- Exercise requirements -
Please print the full listing exactly.

- Input records -
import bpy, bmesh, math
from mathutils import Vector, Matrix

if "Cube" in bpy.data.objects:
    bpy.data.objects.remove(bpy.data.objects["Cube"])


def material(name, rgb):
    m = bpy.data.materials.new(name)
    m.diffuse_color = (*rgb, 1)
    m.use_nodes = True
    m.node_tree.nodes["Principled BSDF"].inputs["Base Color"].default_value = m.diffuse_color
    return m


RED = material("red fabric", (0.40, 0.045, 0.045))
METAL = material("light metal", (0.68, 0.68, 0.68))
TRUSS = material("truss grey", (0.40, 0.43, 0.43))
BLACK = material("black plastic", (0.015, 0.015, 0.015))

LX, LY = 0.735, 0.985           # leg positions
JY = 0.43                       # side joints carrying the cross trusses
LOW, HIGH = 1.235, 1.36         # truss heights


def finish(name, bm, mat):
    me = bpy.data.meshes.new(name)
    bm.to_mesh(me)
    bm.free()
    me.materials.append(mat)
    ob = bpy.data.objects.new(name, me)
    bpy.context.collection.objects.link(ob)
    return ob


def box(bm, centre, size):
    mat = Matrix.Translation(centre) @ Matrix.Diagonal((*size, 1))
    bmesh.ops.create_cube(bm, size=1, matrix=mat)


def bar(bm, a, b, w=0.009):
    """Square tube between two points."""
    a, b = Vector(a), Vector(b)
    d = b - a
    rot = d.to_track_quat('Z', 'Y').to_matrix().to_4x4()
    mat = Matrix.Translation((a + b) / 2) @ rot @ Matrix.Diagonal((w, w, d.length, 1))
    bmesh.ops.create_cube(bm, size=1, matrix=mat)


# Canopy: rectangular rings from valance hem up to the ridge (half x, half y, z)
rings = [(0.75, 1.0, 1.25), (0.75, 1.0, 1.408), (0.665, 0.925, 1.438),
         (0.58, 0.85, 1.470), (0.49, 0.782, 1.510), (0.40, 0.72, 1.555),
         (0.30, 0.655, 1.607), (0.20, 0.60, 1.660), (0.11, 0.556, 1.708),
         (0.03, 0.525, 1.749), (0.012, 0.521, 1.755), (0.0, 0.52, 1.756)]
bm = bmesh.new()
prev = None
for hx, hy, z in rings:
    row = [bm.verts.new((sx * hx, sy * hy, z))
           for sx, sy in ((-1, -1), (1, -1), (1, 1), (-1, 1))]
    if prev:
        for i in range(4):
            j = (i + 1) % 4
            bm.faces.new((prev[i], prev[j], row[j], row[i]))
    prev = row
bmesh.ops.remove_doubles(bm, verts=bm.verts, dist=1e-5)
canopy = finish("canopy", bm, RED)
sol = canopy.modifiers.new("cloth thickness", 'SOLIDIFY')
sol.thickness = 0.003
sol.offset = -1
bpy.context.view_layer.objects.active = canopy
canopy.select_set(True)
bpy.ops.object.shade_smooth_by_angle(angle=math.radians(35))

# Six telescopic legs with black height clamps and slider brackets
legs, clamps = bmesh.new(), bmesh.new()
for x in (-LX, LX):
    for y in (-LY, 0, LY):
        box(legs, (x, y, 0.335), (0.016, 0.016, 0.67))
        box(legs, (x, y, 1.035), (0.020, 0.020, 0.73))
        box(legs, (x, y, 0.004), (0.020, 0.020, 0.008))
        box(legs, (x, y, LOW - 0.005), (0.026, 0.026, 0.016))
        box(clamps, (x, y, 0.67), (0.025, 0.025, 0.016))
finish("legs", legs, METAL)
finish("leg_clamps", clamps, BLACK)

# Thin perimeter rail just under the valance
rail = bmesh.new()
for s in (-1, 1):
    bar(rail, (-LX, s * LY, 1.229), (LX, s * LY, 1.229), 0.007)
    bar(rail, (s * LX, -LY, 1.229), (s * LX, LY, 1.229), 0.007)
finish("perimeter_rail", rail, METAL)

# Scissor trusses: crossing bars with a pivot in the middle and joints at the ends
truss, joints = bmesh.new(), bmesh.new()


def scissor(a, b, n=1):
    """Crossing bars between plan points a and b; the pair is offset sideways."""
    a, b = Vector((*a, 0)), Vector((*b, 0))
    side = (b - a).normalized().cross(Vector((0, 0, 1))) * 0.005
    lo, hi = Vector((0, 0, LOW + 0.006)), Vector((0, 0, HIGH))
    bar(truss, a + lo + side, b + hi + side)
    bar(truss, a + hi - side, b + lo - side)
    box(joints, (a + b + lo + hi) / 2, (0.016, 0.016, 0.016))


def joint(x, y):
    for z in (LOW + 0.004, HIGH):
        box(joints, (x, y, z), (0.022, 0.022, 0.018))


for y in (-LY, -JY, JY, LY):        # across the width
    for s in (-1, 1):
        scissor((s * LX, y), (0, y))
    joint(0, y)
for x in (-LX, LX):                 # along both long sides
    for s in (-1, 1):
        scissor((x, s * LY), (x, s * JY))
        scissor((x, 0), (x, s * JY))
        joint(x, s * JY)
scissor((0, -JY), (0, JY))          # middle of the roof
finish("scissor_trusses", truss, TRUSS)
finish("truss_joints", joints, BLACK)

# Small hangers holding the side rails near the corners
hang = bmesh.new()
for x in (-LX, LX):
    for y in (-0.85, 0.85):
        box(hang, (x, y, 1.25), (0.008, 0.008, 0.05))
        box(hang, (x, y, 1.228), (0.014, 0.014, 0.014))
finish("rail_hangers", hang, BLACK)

- Response area -
import bpy, bmesh, math
from mathutils import Vector, Matrix

if "Cube" in bpy.data.objects:
    bpy.data.objects.remove(bpy.data.objects["Cube"])


def material(name, rgb):
    m = bpy.data.materials.new(name)
    m.diffuse_color = (*rgb, 1)
    m.use_nodes = True
    m.node_tree.nodes["Principled BSDF"].inputs["Base Color"].default_value = m.diffuse_color
    return m


RED = material("red fabric", (0.40, 0.045, 0.045))
METAL = material("light metal", (0.68, 0.68, 0.68))
TRUSS = material("truss grey", (0.40, 0.43, 0.43))
BLACK = material("black plastic", (0.015, 0.015, 0.015))

LX, LY = 0.735, 0.985           # leg positions
JY = 0.43                       # side joints carrying the cross trusses
LOW, HIGH = 1.235, 1.36         # truss heights


def finish(name, bm, mat):
    me = bpy.data.meshes.new(name)
    bm.to_mesh(me)
    bm.free()
    me.materials.append(mat)
    ob = bpy.data.objects.new(name, me)
    bpy.context.collection.objects.link(ob)
    return ob


def box(bm, centre, size):
    mat = Matrix.Translation(centre) @ Matrix.Diagonal((*size, 1))
    bmesh.ops.create_cube(bm, size=1, matrix=mat)


def bar(bm, a, b, w=0.009):
    """Square tube between two points."""
    a, b = Vector(a), Vector(b)
    d = b - a
    rot = d.to_track_quat('Z', 'Y').to_matrix().to_4x4()
    mat = Matrix.Translation((a + b) / 2) @ rot @ Matrix.Diagonal((w, w, d.length, 1))
    bmesh.ops.create_cube(bm, size=1, matrix=mat)


# Canopy: rectangular rings from valance hem up to the ridge (half x, half y, z)
rings = [(0.75, 1.0, 1.25), (0.75, 1.0, 1.408), (0.665, 0.925, 1.438),
         (0.58, 0.85, 1.470), (0.49, 0.782, 1.510), (0.40, 0.72, 1.555),
         (0.30, 0.655, 1.607), (0.20, 0.60, 1.660), (0.11, 0.556, 1.708),
         (0.03, 0.525, 1.749), (0.012, 0.521, 1.755), (0.0, 0.52, 1.756)]
bm = bmesh.new()
prev = None
for hx, hy, z in rings:
    row = [bm.verts.new((sx * hx, sy * hy, z))
           for sx, sy in ((-1, -1), (1, -1), (1, 1), (-1, 1))]
    if prev:
        for i in range(4):
            j = (i + 1) % 4
            bm.faces.new((prev[i], prev[j], row[j], row[i]))
    prev = row
bmesh.ops.remove_doubles(bm, verts=bm.verts, dist=1e-5)
canopy = finish("canopy", bm, RED)
sol = canopy.modifiers.new("cloth thickness", 'SOLIDIFY')
sol.thickness = 0.003
sol.offset = -1
bpy.context.view_layer.objects.active = canopy
canopy.select_set(True)
bpy.ops.object.shade_smooth_by_angle(angle=math.radians(35))

# Six telescopic legs with black height clamps and slider brackets
legs, clamps = bmesh.new(), bmesh.new()
for x in (-LX, LX):
    for y in (-LY, 0, LY):
        box(legs, (x, y, 0.335), (0.016, 0.016, 0.67))
        box(legs, (x, y, 1.035), (0.020, 0.020, 0.73))
        box(legs, (x, y, 0.004), (0.020, 0.020, 0.008))
        box(legs, (x, y, LOW - 0.005), (0.026, 0.026, 0.016))
        box(clamps, (x, y, 0.67), (0.025, 0.025, 0.016))
finish("legs", legs, METAL)
finish("leg_clamps", clamps, BLACK)

# Thin perimeter rail just under the valance
rail = bmesh.new()
for s in (-1, 1):
    bar(rail, (-LX, s * LY, 1.229), (LX, s * LY, 1.229), 0.007)
    bar(rail, (s * LX, -LY, 1.229), (s * LX, LY, 1.229), 0.007)
finish("perimeter_rail", rail, METAL)

# Scissor trusses: crossing bars with a pivot in the middle and joints at the ends
truss, joints = bmesh.new(), bmesh.new()


def scissor(a, b, n=1):
    """Crossing bars between plan points a and b; the pair is offset sideways."""
    a, b = Vector((*a, 0)), Vector((*b, 0))
    side = (b - a).normalized().cross(Vector((0, 0, 1))) * 0.005
    lo, hi = Vector((0, 0, LOW + 0.006)), Vector((0, 0, HIGH))
    bar(truss, a + lo + side, b + hi + side)
    bar(truss, a + hi - side, b + lo - side)
    box(joints, (a + b + lo + hi) / 2, (0.016, 0.016, 0.016))


def joint(x, y):
    for z in (LOW + 0.004, HIGH):
        box(joints, (x, y, z), (0.022, 0.022, 0.018))


for y in (-LY, -JY, JY, LY):        # across the width
    for s in (-1, 1):
        scissor((s * LX, y), (0, y))
    joint(0, y)
for x in (-LX, LX):                 # along both long sides
    for s in (-1, 1):
        scissor((x, s * LY), (x, s * JY))
        scissor((x, 0), (x, s * JY))
        joint(x, s * JY)
scissor((0, -JY), (0, JY))          # middle of the roof
finish("scissor_trusses", truss, TRUSS)
finish("truss_joints", joints, BLACK)

# Small hangers holding the side rails near the corners
hang = bmesh.new()
for x in (-LX, LX):
    for y in (-0.85, 0.85):
        box(hang, (x, y, 1.25), (0.008, 0.008, 0.05))
        box(hang, (x, y, 1.228), (0.014, 0.014, 0.014))
finish("rail_hangers", hang, BLACK)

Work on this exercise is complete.